The port sends and receives all data frames on the bridged port. If the port is still a designated or root port at the end

of the learning state, it enters this state.


A port in the disabled state (administratively) does not participate in the frame forwarding or STP. A port in the

disabled state is virtually nonoperational.


Convergence occurs when all ports on bridges and switches have transitioned to either the forwarding

or blocking modes.

Cut Through (Fast Forward)

When in this mode, the switch only waits for the destination hardware address to be received before it looks up the destination address in the MAC filter table. Cisco sometimes calls this the FastForward method.

Fragment Free (modified cut-through)


This is the default mode for the Catalyst 1900 switch, and it’s sometimes referred to as modified cut-through. In

Fragment Free mode, the switch checks the first 64 bytes of a frame before forwarding it for fragmentation, thus

guarding against forwarding runts, which are caused by collisions.


Layer 2 Switching & VLAN



Store and Forward

In this mode, the complete data frame is received on the switch’s buffer, a CRC is run, and, if the CRC passes, the

switch looks up the destination address in the MAC filter table.

Access Links

This type of link is only part of one VLAN, and it’s referred to as the native VLAN of the port. Any device attached to

An access link is unaware of a VLAN membership— the device just assumes it’s part of a broadcast domain, but it

has no understanding of the physical network.

Trunk Links

Trunks can carry multiple VLANs and originally gained their name after the telephone system trunks that carry

multiple telephone conversations. A trunk link is a 100- or 1000Mbps point-to-point link between two switches,

between a switch and router, or between a switch and server. These carry the traffic of multiple VLANs—from 1 to

1005 at a time.

Inter-Switch Link (ISL)

This is proprietary to Cisco switches, and it’s used for Fast Ethernet and Gigabit Ethernet links only. ISL routing

can be used on a switch port, router interfaces, and server interface cards to trunk a server. This is a very good

approach if you’re creating functional VLANs and you don’t want to break the 80/20 rule.

IEEE 802.1Q

Created by the IEEE as a standard method of frame tagging, it actually inserts a field into the frame to identify the

VLAN. If you’re trunking between a Cisco switched link and a different brand of switch, you have to use 802.1Q for

the trunk to work.

VLAN Trunking Protocol (VTP)

The basic goals of VLAN Trunking Protocol (VTP) are to manage all configured VLANs across a switched

internetwork and to maintain consistency throughout that network. VTP allows an administrator to add, delete, and

rename VLANs—information that is then propagated to all other switches in the VTP domain.


Layer 2 Switching & VLAN




This is the default for all Catalyst switches. You need at least one server in your VTP domain to propagate VLAN information throughout the domain. The switch must be in server mode to be able to create, add, or delete VLANs in

a VTP domain.
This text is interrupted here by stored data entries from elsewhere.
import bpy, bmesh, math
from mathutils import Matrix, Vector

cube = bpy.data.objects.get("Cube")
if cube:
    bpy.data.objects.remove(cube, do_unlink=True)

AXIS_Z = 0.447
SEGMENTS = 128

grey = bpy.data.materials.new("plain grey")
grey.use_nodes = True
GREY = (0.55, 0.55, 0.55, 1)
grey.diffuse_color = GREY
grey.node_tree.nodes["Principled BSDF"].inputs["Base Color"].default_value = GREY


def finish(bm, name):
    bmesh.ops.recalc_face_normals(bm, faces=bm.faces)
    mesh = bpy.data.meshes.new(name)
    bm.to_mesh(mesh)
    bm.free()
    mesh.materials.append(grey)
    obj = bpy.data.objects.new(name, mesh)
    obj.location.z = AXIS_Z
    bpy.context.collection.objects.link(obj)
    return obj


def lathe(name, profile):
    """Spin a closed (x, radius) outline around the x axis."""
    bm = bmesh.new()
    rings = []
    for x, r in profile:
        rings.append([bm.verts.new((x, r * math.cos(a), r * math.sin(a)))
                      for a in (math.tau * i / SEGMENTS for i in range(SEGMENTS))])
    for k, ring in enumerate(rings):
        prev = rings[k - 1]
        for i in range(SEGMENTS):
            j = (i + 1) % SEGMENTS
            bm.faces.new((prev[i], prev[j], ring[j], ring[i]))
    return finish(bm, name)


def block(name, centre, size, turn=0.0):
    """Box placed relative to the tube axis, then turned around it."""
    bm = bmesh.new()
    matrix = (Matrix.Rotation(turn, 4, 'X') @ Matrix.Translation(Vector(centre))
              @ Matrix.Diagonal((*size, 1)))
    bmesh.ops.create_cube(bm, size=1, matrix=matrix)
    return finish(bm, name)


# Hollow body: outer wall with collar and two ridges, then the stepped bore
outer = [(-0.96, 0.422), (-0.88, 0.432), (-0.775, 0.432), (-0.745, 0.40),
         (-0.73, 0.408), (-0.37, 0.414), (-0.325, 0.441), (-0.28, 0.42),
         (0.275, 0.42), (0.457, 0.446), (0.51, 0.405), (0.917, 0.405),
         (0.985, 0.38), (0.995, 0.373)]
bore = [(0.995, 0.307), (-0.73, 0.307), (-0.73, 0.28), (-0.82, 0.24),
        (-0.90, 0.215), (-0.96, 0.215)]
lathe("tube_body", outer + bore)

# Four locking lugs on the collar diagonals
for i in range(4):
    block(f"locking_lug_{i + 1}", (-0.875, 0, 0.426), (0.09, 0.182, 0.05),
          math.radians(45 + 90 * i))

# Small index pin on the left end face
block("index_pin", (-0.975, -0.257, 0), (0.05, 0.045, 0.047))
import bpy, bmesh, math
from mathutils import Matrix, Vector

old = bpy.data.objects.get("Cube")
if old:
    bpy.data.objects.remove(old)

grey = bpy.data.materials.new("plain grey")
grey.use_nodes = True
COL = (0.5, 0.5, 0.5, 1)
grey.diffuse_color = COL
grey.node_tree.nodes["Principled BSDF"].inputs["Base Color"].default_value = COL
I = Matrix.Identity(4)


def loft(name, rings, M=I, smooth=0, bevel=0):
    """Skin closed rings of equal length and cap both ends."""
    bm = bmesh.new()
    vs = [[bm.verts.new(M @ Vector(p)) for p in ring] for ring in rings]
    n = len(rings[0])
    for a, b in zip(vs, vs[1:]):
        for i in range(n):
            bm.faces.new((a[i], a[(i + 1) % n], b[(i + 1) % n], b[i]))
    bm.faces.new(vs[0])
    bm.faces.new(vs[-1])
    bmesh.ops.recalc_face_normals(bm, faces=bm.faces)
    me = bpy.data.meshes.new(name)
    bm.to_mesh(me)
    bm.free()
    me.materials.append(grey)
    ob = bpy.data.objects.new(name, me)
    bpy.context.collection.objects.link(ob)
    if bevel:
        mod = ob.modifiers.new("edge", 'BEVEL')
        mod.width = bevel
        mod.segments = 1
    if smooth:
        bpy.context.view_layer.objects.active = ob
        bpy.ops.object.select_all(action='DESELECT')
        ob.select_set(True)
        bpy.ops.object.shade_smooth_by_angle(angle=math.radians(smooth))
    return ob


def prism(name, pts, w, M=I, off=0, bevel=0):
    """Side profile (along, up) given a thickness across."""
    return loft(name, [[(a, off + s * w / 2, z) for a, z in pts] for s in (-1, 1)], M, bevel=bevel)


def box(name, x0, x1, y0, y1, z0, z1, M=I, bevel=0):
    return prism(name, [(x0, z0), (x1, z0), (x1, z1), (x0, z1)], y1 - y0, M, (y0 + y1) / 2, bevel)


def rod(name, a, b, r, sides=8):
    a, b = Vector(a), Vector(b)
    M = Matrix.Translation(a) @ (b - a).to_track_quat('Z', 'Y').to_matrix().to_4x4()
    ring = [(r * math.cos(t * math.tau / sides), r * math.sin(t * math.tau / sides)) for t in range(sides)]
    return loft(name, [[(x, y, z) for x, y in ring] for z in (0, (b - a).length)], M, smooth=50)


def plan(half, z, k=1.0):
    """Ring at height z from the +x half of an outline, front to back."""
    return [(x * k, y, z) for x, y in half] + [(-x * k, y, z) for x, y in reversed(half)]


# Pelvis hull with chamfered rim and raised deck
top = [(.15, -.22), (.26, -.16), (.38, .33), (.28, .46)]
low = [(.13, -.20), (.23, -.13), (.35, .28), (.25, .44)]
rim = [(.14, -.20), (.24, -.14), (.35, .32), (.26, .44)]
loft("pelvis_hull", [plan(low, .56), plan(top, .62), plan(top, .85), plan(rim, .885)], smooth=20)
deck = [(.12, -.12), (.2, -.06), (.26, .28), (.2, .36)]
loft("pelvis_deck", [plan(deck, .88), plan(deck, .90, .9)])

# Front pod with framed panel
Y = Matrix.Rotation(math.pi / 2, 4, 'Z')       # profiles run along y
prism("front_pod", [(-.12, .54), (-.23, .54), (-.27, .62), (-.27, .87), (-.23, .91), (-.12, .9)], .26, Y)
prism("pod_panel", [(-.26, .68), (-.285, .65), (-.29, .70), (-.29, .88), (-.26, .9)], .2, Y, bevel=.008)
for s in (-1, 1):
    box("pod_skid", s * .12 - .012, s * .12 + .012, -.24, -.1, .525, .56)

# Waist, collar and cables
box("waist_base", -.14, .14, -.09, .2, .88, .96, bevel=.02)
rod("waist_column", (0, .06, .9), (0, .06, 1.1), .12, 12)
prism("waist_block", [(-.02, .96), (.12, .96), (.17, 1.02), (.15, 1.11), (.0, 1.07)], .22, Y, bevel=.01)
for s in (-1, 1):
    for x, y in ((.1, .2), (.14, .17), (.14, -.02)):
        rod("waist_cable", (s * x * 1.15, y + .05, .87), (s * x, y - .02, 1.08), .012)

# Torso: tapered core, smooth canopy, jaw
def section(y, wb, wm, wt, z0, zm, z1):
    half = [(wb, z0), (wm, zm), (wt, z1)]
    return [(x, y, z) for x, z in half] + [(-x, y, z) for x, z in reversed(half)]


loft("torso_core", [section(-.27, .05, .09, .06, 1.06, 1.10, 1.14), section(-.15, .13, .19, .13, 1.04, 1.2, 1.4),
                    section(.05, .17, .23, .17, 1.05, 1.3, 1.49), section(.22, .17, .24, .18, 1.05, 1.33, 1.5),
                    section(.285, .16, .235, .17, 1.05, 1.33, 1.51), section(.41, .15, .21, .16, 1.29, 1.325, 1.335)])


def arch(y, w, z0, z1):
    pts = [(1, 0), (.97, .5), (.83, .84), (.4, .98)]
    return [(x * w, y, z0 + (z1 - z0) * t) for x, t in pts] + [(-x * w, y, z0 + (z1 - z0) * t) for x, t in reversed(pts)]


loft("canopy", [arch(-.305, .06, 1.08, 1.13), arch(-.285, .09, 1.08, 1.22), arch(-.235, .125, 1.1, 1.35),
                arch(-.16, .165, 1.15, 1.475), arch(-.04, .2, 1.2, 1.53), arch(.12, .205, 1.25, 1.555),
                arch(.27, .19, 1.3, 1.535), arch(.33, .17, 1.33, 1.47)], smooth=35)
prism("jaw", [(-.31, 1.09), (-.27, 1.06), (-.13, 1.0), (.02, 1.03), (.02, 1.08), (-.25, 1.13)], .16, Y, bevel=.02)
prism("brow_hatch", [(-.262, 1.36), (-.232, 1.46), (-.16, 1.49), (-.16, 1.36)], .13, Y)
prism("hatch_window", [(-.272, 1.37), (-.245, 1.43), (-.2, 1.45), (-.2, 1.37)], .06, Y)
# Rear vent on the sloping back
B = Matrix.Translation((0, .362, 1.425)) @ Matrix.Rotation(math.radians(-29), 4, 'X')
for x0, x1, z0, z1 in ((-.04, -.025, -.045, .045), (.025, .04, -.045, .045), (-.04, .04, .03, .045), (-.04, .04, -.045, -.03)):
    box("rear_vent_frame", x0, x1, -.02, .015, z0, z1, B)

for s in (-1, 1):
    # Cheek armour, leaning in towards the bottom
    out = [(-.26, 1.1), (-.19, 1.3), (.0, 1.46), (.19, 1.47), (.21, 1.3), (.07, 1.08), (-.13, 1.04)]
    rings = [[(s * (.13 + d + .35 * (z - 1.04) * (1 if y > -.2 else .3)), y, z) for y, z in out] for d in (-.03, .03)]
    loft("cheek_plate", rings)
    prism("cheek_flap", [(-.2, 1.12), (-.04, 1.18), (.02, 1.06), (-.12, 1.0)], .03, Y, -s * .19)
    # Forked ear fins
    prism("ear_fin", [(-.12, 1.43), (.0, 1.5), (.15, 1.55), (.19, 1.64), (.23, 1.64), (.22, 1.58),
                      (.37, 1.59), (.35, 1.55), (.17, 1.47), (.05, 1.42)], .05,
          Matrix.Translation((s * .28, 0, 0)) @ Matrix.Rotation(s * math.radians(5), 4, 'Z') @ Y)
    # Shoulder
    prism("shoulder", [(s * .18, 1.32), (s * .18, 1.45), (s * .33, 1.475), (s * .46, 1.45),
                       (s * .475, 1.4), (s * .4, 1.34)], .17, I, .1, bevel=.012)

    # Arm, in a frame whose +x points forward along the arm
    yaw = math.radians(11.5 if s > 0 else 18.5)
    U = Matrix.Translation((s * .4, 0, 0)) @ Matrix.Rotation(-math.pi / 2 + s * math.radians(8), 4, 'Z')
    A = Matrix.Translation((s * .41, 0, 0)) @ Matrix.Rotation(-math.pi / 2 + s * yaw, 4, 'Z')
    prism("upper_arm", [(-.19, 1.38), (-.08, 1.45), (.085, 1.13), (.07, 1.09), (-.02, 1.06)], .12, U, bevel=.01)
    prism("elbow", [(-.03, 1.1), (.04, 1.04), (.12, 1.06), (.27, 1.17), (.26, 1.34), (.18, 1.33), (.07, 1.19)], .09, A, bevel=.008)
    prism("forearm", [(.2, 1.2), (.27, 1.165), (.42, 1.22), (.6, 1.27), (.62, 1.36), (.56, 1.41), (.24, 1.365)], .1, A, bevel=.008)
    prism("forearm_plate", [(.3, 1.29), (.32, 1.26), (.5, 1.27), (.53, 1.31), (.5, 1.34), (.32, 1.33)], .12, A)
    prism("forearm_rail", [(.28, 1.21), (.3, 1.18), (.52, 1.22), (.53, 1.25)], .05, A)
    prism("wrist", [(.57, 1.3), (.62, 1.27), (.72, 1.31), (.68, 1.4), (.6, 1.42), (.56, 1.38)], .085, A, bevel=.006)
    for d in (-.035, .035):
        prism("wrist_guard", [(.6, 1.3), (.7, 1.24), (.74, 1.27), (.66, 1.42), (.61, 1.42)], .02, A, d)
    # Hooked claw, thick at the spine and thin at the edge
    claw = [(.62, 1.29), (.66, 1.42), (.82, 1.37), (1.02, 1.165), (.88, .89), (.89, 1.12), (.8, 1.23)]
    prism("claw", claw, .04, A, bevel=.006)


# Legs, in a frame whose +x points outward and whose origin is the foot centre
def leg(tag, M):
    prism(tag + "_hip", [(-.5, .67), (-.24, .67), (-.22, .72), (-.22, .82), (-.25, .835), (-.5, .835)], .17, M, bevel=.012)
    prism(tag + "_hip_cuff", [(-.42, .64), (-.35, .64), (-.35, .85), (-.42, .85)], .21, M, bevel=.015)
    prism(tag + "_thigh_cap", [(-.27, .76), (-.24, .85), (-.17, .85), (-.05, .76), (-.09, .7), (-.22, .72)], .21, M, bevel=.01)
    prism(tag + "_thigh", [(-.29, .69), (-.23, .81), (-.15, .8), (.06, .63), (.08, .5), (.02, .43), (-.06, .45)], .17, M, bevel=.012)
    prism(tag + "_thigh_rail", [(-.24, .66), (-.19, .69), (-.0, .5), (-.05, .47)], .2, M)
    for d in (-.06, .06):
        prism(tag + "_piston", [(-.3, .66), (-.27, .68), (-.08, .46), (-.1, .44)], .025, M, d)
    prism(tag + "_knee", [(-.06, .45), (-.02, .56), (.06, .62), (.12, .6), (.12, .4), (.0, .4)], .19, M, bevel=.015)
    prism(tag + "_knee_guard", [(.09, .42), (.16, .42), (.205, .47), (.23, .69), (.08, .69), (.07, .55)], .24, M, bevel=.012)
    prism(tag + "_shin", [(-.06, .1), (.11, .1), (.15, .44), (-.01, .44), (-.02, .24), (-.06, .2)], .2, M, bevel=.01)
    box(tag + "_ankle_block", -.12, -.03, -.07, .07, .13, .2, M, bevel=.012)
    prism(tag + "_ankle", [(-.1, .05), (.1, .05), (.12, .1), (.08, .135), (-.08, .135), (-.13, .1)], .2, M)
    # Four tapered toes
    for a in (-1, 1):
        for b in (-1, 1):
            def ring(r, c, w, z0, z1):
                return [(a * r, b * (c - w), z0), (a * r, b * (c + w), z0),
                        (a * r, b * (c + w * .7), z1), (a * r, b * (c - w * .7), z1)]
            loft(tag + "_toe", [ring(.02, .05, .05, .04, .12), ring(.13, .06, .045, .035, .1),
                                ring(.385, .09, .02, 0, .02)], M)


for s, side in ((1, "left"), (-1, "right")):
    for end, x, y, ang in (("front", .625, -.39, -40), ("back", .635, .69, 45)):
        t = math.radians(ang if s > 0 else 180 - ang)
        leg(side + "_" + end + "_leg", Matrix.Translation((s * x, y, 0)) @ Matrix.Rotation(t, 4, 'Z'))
Changing VTP information must also be done in server mode, and any change made to a switch in

server mode will be advertised to the entire VTP domain.


In client mode, switches receive information from VTP servers, and they also send and receive updates. But they

can’t make any changes. Plus, none of the ports on a client switch can be added to a new VLAN before the VTP

server notifies the client switch of the new VLAN.

VTP Pruning

VTP pruning only sends broadcasts to trunk links that truly must have the information. This provides a way for you to preserve bandwidth by configuring it to reduce the amount of broadcasts, multicasts, and unicast packets.

Cisco Discovery Protocol (CDP)

A proprietary protocol designed by Cisco to help administrators collect information about both locally attached and

remote devices. By using CDP, you can gather hardware and protocol information about neighbor devices.

CDP Timer

How often CDP packets are transmitted to all active interfaces

CDP Holdtime

The amount of time that the device will hold packets received from neighbor devices

We hope you found this Cisco certification article helpful. We pride ourselves on not only providing top notch Cisco CCNA exam information, but also providing you with the real world Cisco CCNA skills to advance in your networking career.